- **Records from a data source**
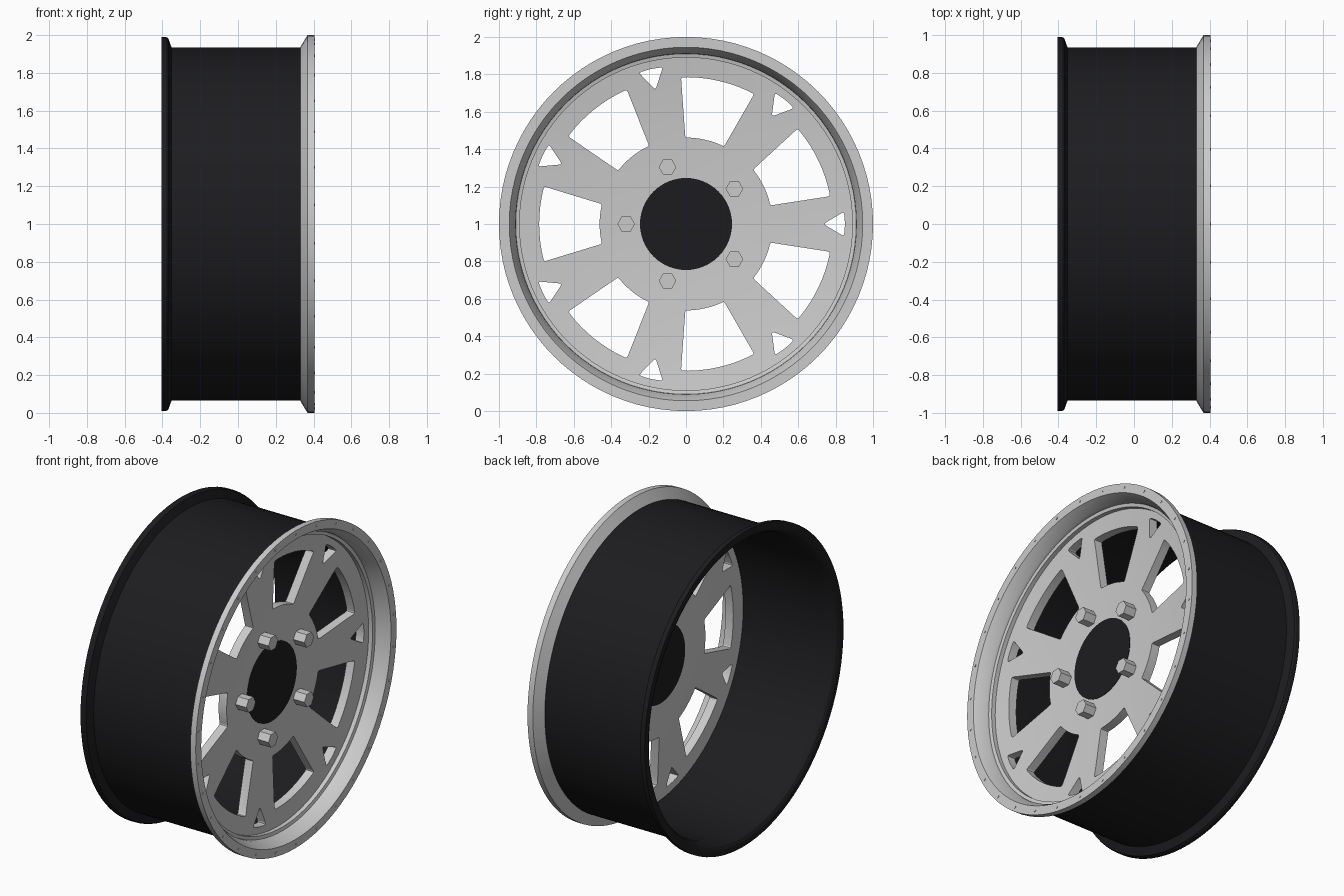
import bpy, bmesh
from math import cos, sin, pi, radians
from mathutils import Vector

if "Cube" in bpy.data.objects:
    bpy.data.objects.remove(bpy.data.objects["Cube"])

CENTRE_Z = 1.0
black = bpy.data.materials.new("black_paint")
black.diffuse_color = (0.012, 0.012, 0.014, 1)
black.use_nodes = True
black.node_tree.nodes["Principled BSDF"].inputs["Base Color"].default_value = black.diffuse_color


def finish(bm, name, mat=None, smooth=True):
    bmesh.ops.recalc_face_normals(bm, faces=bm.faces)
    me = bpy.data.meshes.new(name)
    bm.to_mesh(me)
    bm.free()
    ob = bpy.data.objects.new(name, me)
    bpy.context.collection.objects.link(ob)
    if mat:
        me.materials.append(mat)
    if smooth:
        shade(ob)
    return ob


def activate(ob):
    bpy.ops.object.select_all(action='DESELECT')
    bpy.context.view_layer.objects.active = ob
    ob.select_set(True)


def shade(ob):
    activate(ob)
    bpy.ops.object.shade_smooth_by_angle(angle=radians(25))


def revolve(name, profile, n=96, mat=None):
    """Spin a closed (x, radius) profile around the wheel axis."""
    bm = bmesh.new()
    rings = []
    for i in range(n):
        a = 2 * pi * i / n
        rings.append([bm.verts.new((x, r * cos(a), CENTRE_Z + r * sin(a))) for x, r in profile])
    m = len(profile)
    for i in range(n):
        p, q = rings[i], rings[(i + 1) % n]
        for j in range(m):
            k = (j + 1) % m
            bm.faces.new((p[j], p[k], q[k], q[j]))
    return finish(bm, name, mat)


def prism(bm, pts, x0, x1):
    """Extrude a (y, z) outline along x."""
    lo = [bm.verts.new((x0, y, CENTRE_Z + z)) for y, z in pts]
    hi = [bm.verts.new((x1, y, CENTRE_Z + z)) for y, z in pts]
    bm.faces.new(lo[::-1])
    bm.faces.new(hi)
    for i in range(len(pts)):
        j = (i + 1) % len(pts)
        bm.faces.new((lo[i], lo[j], hi[j], hi[i]))


def polygon(r, n, cy=0.0, cz=0.0):
    return [(cy + r * cos(2 * pi * i / n), cz + r * sin(2 * pi * i / n)) for i in range(n)]


def rounded(pts, radius):
    """Soften every corner of a 2D outline."""
    out = []
    v = [Vector(p) for p in pts]
    for i, p in enumerate(v):
        a, b = v[i - 1] - p, v[(i + 1) % len(v)] - p
        s = p + a.normalized() * min(radius, 0.3 * a.length)
        e = p + b.normalized() * min(radius, 0.3 * b.length)
        for t in (0, 0.5, 1):
            out.append(s * (1 - t) ** 2 + p * 2 * t * (1 - t) + e * t * t)
    return out


def turned(pts, a):
    return [(y * cos(a) - z * sin(a), y * sin(a) + z * cos(a)) for y, z in pts]


def arc(r, half, n=8):
    return [(r * cos(half * (2 * i / n - 1)), r * sin(half * (2 * i / n - 1))) for i in range(n + 1)]


# black barrel with rear flange
revolve("barrel", [
    (0.335, 0.935), (-0.352, 0.935), (-0.37, 0.985), (-0.38, 0.99), (-0.405, 0.99),
    (-0.405, 0.955), (-0.395, 0.935), (-0.37, 0.92), (-0.33, 0.912), (0.335, 0.912)], mat=black)

# front lip with stepped inner edge
revolve("front_lip", [
    (0.33, 0.937), (0.368, 1.0), (0.405, 1.0), (0.405, 0.945), (0.34, 0.912),
    (0.32, 0.91), (0.315, 0.89), (0.27, 0.89), (0.27, 0.911), (0.33, 0.915)])

# dished spoke disc
disc = revolve("spoke_disc", [
    (0.235, 0.235), (0.244, 0.46), (0.268, 0.73), (0.29, 0.905),
    (0.235, 0.905), (0.213, 0.73), (0.188, 0.46), (0.18, 0.235)])

# seven windows and seven small triangles cut through the disc
window = rounded(arc(0.785, radians(14.8)) + arc(0.462, radians(13.3))[::-1], 0.012)
triangle = rounded([(0.735, 0), (0.845, -0.066), (0.85, 0), (0.845, 0.066)], 0.014)
bm = bmesh.new()
for k in range(7):
    a = 2 * pi * k / 7
    prism(bm, turned(window, a + pi), 0.1, 0.38)
    prism(bm, turned(triangle, a), 0.1, 0.38)
cutter = finish(bm, "window_cutter", smooth=False)
cutter.hide_render = True
mod = disc.modifiers.new("windows", 'BOOLEAN')
mod.operation = 'DIFFERENCE'
mod.solver = 'EXACT'
mod.object = cutter
activate(disc)
bpy.ops.object.modifier_apply(modifier=mod.name)
bpy.data.objects.remove(cutter, do_unlink=True)
shade(disc)

# black hub cap
bm = bmesh.new()
prism(bm, polygon(0.246, 64), 0.178, 0.238)
finish(bm, "hub_cap", black)

# five hexagonal lug nuts
for k in range(5):
    a = pi + 2 * pi * k / 5
    bm = bmesh.new()
    prism(bm, polygon(0.047, 6, 0.32 * cos(a), 0.32 * sin(a)), 0.225, 0.315)
    finish(bm, f"lug_nut_{k + 1}", smooth=False)

# tiny bolts around the lip
bm = bmesh.new()
for k in range(30):
    a = 2 * pi * (k + 0.5) / 30
    prism(bm, polygon(0.007, 8, 0.975 * cos(a), 0.975 * sin(a)), 0.4, 0.408)
finish(bm, "lip_bolts", smooth=False)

- **PROBLEM REQUIREMENTS**
Write the data out again exactly, but without its images.

- **RESPONSE AREA**
import bpy, bmesh
from math import cos, sin, pi, radians
from mathutils import Vector

if "Cube" in bpy.data.objects:
    bpy.data.objects.remove(bpy.data.objects["Cube"])

CENTRE_Z = 1.0
black = bpy.data.materials.new("black_paint")
black.diffuse_color = (0.012, 0.012, 0.014, 1)
black.use_nodes = True
black.node_tree.nodes["Principled BSDF"].inputs["Base Color"].default_value = black.diffuse_color


def finish(bm, name, mat=None, smooth=True):
    bmesh.ops.recalc_face_normals(bm, faces=bm.faces)
    me = bpy.data.meshes.new(name)
    bm.to_mesh(me)
    bm.free()
    ob = bpy.data.objects.new(name, me)
    bpy.context.collection.objects.link(ob)
    if mat:
        me.materials.append(mat)
    if smooth:
        shade(ob)
    return ob


def activate(ob):
    bpy.ops.object.select_all(action='DESELECT')
    bpy.context.view_layer.objects.active = ob
    ob.select_set(True)


def shade(ob):
    activate(ob)
    bpy.ops.object.shade_smooth_by_angle(angle=radians(25))


def revolve(name, profile, n=96, mat=None):
    """Spin a closed (x, radius) profile around the wheel axis."""
    bm = bmesh.new()
    rings = []
    for i in range(n):
        a = 2 * pi * i / n
        rings.append([bm.verts.new((x, r * cos(a), CENTRE_Z + r * sin(a))) for x, r in profile])
    m = len(profile)
    for i in range(n):
        p, q = rings[i], rings[(i + 1) % n]
        for j in range(m):
            k = (j + 1) % m
            bm.faces.new((p[j], p[k], q[k], q[j]))
    return finish(bm, name, mat)


def prism(bm, pts, x0, x1):
    """Extrude a (y, z) outline along x."""
    lo = [bm.verts.new((x0, y, CENTRE_Z + z)) for y, z in pts]
    hi = [bm.verts.new((x1, y, CENTRE_Z + z)) for y, z in pts]
    bm.faces.new(lo[::-1])
    bm.faces.new(hi)
    for i in range(len(pts)):
        j = (i + 1) % len(pts)
        bm.faces.new((lo[i], lo[j], hi[j], hi[i]))


def polygon(r, n, cy=0.0, cz=0.0):
    return [(cy + r * cos(2 * pi * i / n), cz + r * sin(2 * pi * i / n)) for i in range(n)]


def rounded(pts, radius):
    """Soften every corner of a 2D outline."""
    out = []
    v = [Vector(p) for p in pts]
    for i, p in enumerate(v):
        a, b = v[i - 1] - p, v[(i + 1) % len(v)] - p
        s = p + a.normalized() * min(radius, 0.3 * a.length)
        e = p + b.normalized() * min(radius, 0.3 * b.length)
        for t in (0, 0.5, 1):
            out.append(s * (1 - t) ** 2 + p * 2 * t * (1 - t) + e * t * t)
    return out


def turned(pts, a):
    return [(y * cos(a) - z * sin(a), y * sin(a) + z * cos(a)) for y, z in pts]


def arc(r, half, n=8):
    return [(r * cos(half * (2 * i / n - 1)), r * sin(half * (2 * i / n - 1))) for i in range(n + 1)]


# black barrel with rear flange
revolve("barrel", [
    (0.335, 0.935), (-0.352, 0.935), (-0.37, 0.985), (-0.38, 0.99), (-0.405, 0.99),
    (-0.405, 0.955), (-0.395, 0.935), (-0.37, 0.92), (-0.33, 0.912), (0.335, 0.912)], mat=black)

# front lip with stepped inner edge
revolve("front_lip", [
    (0.33, 0.937), (0.368, 1.0), (0.405, 1.0), (0.405, 0.945), (0.34, 0.912),
    (0.32, 0.91), (0.315, 0.89), (0.27, 0.89), (0.27, 0.911), (0.33, 0.915)])

# dished spoke disc
disc = revolve("spoke_disc", [
    (0.235, 0.235), (0.244, 0.46), (0.268, 0.73), (0.29, 0.905),
    (0.235, 0.905), (0.213, 0.73), (0.188, 0.46), (0.18, 0.235)])

# seven windows and seven small triangles cut through the disc
window = rounded(arc(0.785, radians(14.8)) + arc(0.462, radians(13.3))[::-1], 0.012)
triangle = rounded([(0.735, 0), (0.845, -0.066), (0.85, 0), (0.845, 0.066)], 0.014)
bm = bmesh.new()
for k in range(7):
    a = 2 * pi * k / 7
    prism(bm, turned(window, a + pi), 0.1, 0.38)
    prism(bm, turned(triangle, a), 0.1, 0.38)
cutter = finish(bm, "window_cutter", smooth=False)
cutter.hide_render = True
mod = disc.modifiers.new("windows", 'BOOLEAN')
mod.operation = 'DIFFERENCE'
mod.solver = 'EXACT'
mod.object = cutter
activate(disc)
bpy.ops.object.modifier_apply(modifier=mod.name)
bpy.data.objects.remove(cutter, do_unlink=True)
shade(disc)

# black hub cap
bm = bmesh.new()
prism(bm, polygon(0.246, 64), 0.178, 0.238)
finish(bm, "hub_cap", black)

# five hexagonal lug nuts
for k in range(5):
    a = pi + 2 * pi * k / 5
    bm = bmesh.new()
    prism(bm, polygon(0.047, 6, 0.32 * cos(a), 0.32 * sin(a)), 0.225, 0.315)
    finish(bm, f"lug_nut_{k + 1}", smooth=False)

# tiny bolts around the lip
bm = bmesh.new()
for k in range(30):
    a = 2 * pi * (k + 0.5) / 30
    prism(bm, polygon(0.007, 8, 0.975 * cos(a), 0.975 * sin(a)), 0.4, 0.408)
finish(bm, "lip_bolts", smooth=False)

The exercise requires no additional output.